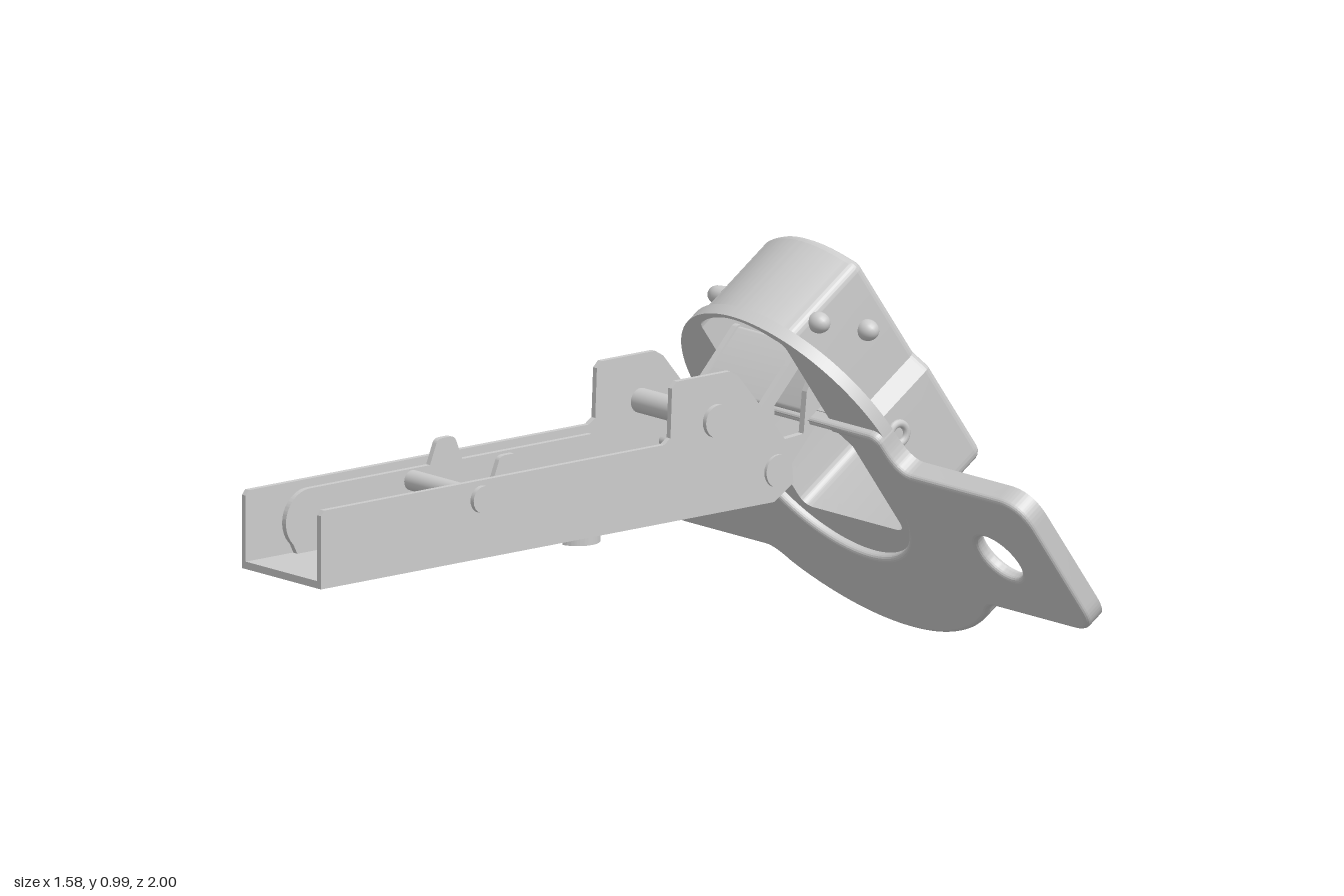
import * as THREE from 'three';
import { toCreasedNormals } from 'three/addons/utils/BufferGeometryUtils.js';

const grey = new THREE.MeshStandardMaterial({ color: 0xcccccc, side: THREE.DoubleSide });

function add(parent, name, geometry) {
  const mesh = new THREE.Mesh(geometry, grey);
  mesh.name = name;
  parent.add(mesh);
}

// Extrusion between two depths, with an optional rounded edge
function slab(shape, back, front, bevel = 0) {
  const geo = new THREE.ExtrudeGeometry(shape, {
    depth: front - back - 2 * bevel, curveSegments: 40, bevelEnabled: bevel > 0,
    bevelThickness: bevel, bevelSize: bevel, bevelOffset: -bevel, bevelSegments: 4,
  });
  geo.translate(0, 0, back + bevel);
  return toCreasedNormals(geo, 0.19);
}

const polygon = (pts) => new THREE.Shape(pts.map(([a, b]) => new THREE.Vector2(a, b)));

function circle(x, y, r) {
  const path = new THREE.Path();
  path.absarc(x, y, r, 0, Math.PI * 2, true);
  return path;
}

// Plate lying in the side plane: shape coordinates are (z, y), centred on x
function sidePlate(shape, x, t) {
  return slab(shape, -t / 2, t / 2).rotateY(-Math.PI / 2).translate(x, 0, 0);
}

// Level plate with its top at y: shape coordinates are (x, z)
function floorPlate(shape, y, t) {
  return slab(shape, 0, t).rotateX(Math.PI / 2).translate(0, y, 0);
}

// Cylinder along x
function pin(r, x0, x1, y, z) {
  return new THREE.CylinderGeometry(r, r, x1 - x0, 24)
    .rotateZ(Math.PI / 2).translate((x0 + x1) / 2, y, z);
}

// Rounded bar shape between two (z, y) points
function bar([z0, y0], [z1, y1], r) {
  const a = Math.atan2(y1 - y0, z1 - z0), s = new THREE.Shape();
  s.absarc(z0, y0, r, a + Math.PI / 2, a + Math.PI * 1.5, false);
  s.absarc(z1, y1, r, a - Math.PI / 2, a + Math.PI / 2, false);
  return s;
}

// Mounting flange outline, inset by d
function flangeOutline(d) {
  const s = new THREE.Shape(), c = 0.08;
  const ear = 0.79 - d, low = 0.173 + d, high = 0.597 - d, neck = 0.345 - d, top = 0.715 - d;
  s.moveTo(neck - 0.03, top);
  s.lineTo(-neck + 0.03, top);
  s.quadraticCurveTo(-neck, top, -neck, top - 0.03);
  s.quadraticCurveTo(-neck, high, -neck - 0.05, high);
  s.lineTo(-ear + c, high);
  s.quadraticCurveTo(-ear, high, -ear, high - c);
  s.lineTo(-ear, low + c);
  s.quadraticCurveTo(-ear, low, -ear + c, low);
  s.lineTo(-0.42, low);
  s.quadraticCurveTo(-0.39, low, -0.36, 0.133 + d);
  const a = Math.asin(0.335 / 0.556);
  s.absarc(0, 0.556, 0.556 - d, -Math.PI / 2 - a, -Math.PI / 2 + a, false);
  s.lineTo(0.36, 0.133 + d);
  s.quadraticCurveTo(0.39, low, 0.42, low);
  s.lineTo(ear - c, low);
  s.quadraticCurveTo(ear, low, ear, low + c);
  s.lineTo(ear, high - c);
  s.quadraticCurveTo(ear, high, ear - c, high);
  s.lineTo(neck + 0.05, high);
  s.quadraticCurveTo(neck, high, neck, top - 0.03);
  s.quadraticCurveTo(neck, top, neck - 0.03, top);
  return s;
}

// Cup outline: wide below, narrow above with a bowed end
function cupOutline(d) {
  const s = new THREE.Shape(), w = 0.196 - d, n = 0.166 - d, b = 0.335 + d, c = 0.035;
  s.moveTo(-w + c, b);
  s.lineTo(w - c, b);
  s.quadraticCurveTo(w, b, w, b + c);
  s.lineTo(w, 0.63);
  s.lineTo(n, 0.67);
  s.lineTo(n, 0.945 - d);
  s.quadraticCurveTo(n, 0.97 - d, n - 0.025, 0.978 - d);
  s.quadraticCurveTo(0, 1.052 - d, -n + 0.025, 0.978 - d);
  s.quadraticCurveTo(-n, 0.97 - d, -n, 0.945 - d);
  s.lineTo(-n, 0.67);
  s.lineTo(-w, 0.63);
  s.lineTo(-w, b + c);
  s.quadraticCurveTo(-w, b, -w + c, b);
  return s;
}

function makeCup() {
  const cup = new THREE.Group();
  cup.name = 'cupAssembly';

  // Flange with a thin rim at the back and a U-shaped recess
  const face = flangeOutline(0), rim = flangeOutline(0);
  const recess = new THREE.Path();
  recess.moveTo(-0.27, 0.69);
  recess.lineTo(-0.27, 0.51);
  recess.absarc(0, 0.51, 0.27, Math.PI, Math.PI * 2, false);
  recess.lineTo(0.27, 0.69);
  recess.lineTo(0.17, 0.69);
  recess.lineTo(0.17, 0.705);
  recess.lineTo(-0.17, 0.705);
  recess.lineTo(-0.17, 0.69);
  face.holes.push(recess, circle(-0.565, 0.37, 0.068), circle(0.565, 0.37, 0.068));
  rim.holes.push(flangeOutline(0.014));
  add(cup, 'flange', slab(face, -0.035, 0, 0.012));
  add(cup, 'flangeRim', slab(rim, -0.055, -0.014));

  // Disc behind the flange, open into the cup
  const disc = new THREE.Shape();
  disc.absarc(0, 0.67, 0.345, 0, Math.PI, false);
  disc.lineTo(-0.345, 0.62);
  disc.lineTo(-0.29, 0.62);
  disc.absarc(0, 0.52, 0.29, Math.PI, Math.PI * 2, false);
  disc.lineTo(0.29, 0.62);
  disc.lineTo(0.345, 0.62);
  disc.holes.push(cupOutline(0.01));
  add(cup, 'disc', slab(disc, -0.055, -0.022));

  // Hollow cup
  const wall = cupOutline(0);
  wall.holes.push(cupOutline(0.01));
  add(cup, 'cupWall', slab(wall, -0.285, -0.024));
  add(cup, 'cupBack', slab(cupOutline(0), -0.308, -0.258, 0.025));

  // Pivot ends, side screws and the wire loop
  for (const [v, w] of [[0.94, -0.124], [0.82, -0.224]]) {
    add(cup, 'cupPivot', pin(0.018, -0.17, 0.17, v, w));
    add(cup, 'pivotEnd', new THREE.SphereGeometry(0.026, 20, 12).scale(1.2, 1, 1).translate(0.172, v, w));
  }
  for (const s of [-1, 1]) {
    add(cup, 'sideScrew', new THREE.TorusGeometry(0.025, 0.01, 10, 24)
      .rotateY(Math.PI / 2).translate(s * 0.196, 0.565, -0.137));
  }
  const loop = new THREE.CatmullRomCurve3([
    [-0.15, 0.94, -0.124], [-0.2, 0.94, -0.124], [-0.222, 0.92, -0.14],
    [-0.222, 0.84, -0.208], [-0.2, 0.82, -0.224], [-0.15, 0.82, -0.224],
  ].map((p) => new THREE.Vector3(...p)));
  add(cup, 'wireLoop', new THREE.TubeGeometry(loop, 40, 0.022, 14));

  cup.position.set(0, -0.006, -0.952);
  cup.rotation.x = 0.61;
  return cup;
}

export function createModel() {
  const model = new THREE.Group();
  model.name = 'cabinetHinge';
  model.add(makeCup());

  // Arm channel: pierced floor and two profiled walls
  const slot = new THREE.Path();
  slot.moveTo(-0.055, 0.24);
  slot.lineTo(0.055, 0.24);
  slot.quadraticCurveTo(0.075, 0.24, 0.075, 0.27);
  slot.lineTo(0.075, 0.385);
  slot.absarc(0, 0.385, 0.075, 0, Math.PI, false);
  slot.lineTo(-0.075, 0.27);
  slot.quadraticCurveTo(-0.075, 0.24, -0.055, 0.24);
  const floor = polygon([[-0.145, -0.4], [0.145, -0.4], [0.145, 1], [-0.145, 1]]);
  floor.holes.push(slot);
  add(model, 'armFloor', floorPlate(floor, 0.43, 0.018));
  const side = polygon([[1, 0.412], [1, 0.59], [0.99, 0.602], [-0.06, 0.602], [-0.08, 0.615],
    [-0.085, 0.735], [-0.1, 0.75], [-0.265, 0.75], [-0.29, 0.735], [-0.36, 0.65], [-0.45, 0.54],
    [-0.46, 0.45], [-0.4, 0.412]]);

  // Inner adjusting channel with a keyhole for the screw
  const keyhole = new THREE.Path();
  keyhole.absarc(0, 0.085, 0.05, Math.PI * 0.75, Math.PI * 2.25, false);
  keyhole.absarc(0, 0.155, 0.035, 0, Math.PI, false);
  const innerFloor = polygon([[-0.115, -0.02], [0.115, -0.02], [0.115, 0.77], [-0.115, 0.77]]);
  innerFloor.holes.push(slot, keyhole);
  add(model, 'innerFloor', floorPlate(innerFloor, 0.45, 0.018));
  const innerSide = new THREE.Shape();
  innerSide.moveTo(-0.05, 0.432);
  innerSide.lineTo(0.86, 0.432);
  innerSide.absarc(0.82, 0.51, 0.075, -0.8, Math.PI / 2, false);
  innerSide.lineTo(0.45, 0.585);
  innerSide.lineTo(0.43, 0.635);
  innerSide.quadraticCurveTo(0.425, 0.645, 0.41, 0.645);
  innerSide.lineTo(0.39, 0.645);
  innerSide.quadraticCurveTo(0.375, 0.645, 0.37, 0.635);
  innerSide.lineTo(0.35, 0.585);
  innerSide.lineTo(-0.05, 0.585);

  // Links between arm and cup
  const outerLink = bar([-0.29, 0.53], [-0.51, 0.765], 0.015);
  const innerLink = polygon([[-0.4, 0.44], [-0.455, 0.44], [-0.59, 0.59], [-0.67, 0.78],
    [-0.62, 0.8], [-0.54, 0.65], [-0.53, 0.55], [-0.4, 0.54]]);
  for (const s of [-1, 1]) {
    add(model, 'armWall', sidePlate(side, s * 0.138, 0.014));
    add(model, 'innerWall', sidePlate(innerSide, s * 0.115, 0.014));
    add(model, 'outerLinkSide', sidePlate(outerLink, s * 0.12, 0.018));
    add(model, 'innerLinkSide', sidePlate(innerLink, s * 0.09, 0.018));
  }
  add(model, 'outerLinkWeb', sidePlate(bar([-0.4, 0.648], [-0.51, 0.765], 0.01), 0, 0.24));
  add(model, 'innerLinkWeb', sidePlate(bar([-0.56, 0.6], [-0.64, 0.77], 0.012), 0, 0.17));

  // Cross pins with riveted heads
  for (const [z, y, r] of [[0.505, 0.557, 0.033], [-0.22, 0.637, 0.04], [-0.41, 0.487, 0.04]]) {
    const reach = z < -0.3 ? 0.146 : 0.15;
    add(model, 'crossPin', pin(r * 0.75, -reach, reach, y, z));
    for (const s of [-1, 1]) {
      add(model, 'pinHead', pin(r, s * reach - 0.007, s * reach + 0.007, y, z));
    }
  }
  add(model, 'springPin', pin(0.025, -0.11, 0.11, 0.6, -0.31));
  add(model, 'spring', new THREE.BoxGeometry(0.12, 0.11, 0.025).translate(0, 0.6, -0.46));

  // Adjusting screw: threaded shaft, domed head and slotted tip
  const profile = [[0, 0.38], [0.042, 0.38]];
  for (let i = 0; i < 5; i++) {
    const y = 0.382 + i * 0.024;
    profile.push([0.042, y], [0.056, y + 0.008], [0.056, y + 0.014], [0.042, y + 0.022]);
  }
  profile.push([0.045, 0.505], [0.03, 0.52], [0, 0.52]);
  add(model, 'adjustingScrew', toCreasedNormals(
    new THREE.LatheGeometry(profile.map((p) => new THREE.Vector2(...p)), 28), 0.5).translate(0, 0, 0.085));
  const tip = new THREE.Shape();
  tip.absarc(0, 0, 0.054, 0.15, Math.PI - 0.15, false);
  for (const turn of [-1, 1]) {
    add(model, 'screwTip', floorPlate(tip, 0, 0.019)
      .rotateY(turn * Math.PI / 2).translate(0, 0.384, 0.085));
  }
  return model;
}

==

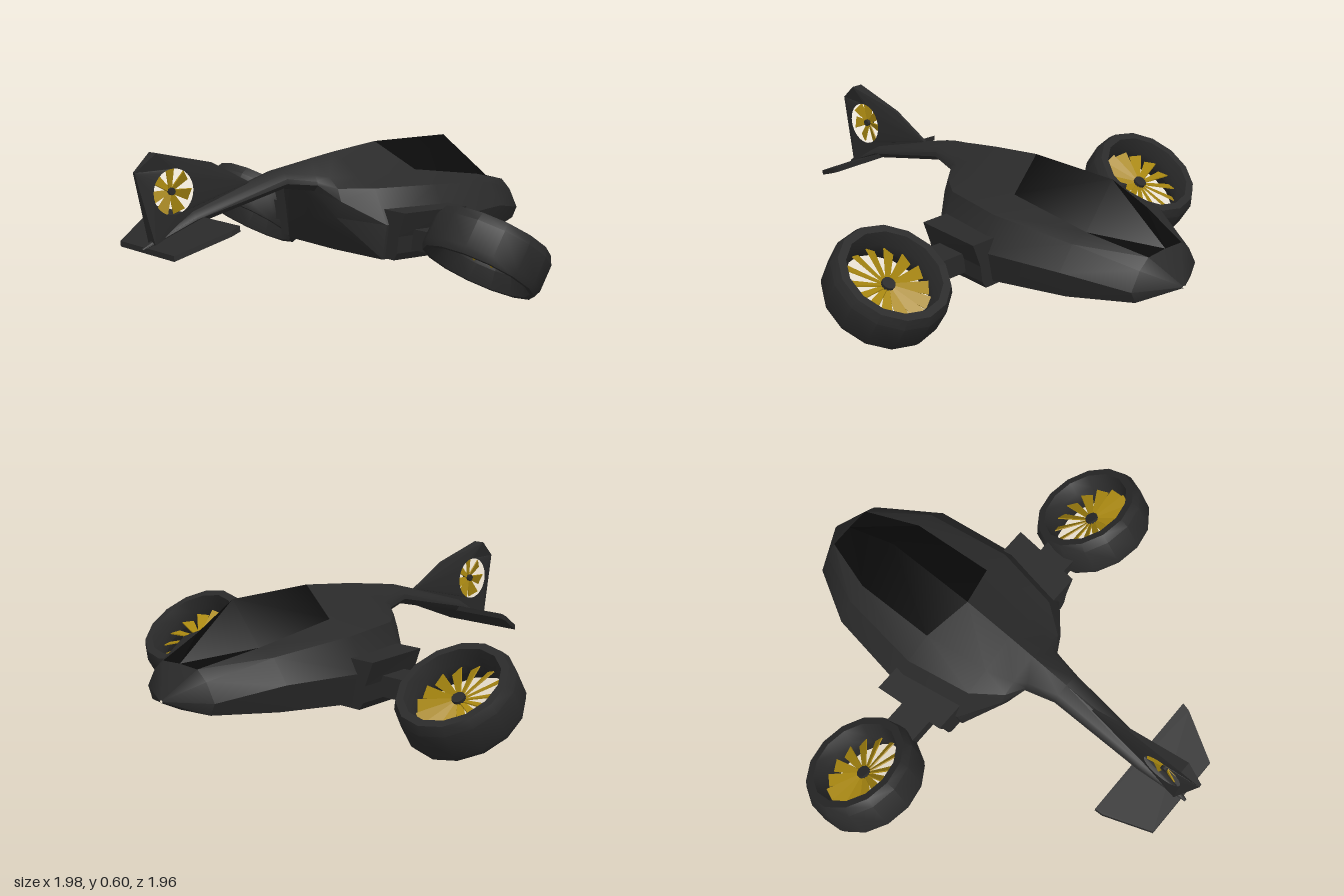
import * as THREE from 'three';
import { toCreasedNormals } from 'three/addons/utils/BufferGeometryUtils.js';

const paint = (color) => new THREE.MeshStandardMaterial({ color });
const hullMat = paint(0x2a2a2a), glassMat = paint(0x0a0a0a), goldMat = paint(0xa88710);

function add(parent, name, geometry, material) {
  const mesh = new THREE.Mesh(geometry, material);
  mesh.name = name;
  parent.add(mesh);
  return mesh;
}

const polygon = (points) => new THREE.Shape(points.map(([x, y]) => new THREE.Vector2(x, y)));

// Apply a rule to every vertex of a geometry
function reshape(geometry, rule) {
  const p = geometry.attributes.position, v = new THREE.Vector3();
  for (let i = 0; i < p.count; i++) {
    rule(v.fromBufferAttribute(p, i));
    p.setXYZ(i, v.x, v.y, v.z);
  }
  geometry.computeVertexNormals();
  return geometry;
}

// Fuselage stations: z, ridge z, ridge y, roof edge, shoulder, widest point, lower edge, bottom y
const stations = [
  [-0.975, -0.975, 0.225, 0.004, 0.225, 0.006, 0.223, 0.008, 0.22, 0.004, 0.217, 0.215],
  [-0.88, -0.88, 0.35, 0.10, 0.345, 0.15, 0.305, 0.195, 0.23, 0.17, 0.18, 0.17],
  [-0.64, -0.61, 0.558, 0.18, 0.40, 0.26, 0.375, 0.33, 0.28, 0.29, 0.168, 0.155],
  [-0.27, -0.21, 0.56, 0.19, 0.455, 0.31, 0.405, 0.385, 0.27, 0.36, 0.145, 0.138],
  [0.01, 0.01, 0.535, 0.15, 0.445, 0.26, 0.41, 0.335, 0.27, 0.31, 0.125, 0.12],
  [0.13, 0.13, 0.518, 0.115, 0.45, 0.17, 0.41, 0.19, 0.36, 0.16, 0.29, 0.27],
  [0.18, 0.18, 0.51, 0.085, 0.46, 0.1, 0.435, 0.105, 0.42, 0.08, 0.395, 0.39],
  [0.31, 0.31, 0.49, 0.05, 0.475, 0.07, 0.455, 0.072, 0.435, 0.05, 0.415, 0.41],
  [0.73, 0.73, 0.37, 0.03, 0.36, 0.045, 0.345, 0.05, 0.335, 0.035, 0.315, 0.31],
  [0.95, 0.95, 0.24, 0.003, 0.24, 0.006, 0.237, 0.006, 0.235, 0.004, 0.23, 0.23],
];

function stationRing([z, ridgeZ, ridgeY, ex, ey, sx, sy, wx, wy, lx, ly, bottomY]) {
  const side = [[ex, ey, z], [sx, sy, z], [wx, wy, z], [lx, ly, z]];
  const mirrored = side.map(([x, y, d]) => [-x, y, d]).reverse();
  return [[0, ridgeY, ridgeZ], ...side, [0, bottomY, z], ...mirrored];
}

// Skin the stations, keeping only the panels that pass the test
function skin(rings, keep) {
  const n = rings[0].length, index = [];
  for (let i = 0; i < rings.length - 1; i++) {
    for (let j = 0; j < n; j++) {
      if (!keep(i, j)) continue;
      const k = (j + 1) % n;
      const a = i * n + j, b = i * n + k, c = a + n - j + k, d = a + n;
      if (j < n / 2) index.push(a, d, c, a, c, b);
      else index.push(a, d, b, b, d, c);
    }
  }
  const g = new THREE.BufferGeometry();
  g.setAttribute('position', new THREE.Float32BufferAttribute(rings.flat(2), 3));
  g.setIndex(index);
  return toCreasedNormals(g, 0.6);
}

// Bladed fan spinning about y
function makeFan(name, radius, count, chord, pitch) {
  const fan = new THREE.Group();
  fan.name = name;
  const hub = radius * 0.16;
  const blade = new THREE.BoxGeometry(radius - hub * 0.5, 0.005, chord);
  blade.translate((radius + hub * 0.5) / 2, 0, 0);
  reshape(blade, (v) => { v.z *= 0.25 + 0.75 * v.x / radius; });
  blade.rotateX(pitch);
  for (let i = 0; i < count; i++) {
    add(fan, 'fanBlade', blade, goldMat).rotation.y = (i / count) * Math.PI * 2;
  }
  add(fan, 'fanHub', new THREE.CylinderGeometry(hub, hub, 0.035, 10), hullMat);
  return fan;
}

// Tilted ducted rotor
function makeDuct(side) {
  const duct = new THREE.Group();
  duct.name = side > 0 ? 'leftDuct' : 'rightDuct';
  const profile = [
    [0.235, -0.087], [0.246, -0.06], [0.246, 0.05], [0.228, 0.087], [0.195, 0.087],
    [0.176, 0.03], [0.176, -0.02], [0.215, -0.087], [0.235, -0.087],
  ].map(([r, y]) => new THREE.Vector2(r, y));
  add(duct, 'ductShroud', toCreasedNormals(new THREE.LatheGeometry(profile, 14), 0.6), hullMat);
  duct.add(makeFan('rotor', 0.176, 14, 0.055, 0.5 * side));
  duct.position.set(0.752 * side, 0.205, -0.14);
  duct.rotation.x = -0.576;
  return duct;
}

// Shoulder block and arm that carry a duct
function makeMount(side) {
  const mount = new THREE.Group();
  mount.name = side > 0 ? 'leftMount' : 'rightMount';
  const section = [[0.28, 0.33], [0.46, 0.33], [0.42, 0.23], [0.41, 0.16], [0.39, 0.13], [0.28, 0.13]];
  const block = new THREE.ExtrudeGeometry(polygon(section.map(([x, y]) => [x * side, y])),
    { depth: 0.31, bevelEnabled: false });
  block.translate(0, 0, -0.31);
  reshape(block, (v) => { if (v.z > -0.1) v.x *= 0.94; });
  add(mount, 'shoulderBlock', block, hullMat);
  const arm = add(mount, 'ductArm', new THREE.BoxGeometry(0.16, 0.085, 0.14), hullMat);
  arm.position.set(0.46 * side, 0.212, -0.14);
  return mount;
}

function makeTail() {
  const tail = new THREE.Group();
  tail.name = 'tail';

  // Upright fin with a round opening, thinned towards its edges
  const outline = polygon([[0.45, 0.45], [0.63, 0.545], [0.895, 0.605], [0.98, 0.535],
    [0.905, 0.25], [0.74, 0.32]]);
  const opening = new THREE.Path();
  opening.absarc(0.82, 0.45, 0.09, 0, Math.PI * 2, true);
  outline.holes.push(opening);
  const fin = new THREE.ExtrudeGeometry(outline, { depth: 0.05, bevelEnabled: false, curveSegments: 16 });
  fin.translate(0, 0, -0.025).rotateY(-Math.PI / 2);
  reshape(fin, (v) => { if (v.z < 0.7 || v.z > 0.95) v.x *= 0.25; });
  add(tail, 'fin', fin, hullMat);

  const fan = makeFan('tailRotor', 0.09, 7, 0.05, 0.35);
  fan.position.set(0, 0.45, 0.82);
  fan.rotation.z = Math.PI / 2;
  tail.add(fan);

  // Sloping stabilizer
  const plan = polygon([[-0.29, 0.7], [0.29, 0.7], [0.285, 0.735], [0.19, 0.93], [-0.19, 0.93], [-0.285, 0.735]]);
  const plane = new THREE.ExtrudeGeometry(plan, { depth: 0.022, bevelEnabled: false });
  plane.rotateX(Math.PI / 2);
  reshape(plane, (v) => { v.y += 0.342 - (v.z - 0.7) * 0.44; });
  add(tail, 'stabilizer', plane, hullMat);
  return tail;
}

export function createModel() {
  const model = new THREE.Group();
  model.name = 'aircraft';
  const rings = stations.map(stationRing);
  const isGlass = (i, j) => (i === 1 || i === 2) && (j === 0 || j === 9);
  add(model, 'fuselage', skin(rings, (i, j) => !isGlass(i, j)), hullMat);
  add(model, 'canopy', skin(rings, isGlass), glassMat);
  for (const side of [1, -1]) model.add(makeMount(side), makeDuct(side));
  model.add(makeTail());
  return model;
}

**WHAT THIS TASK INVOLVES**
Find every line in the records that uses the string "radius", then copy it.

**FINAL ANSWER**
function makeFan(name, radius, count, chord, pitch) {
  const hub = radius * 0.16;
  const blade = new THREE.BoxGeometry(radius - hub * 0.5, 0.005, chord);
  blade.translate((radius + hub * 0.5) / 2, 0, 0);
  reshape(blade, (v) => { v.z *= 0.25 + 0.75 * v.x / radius; });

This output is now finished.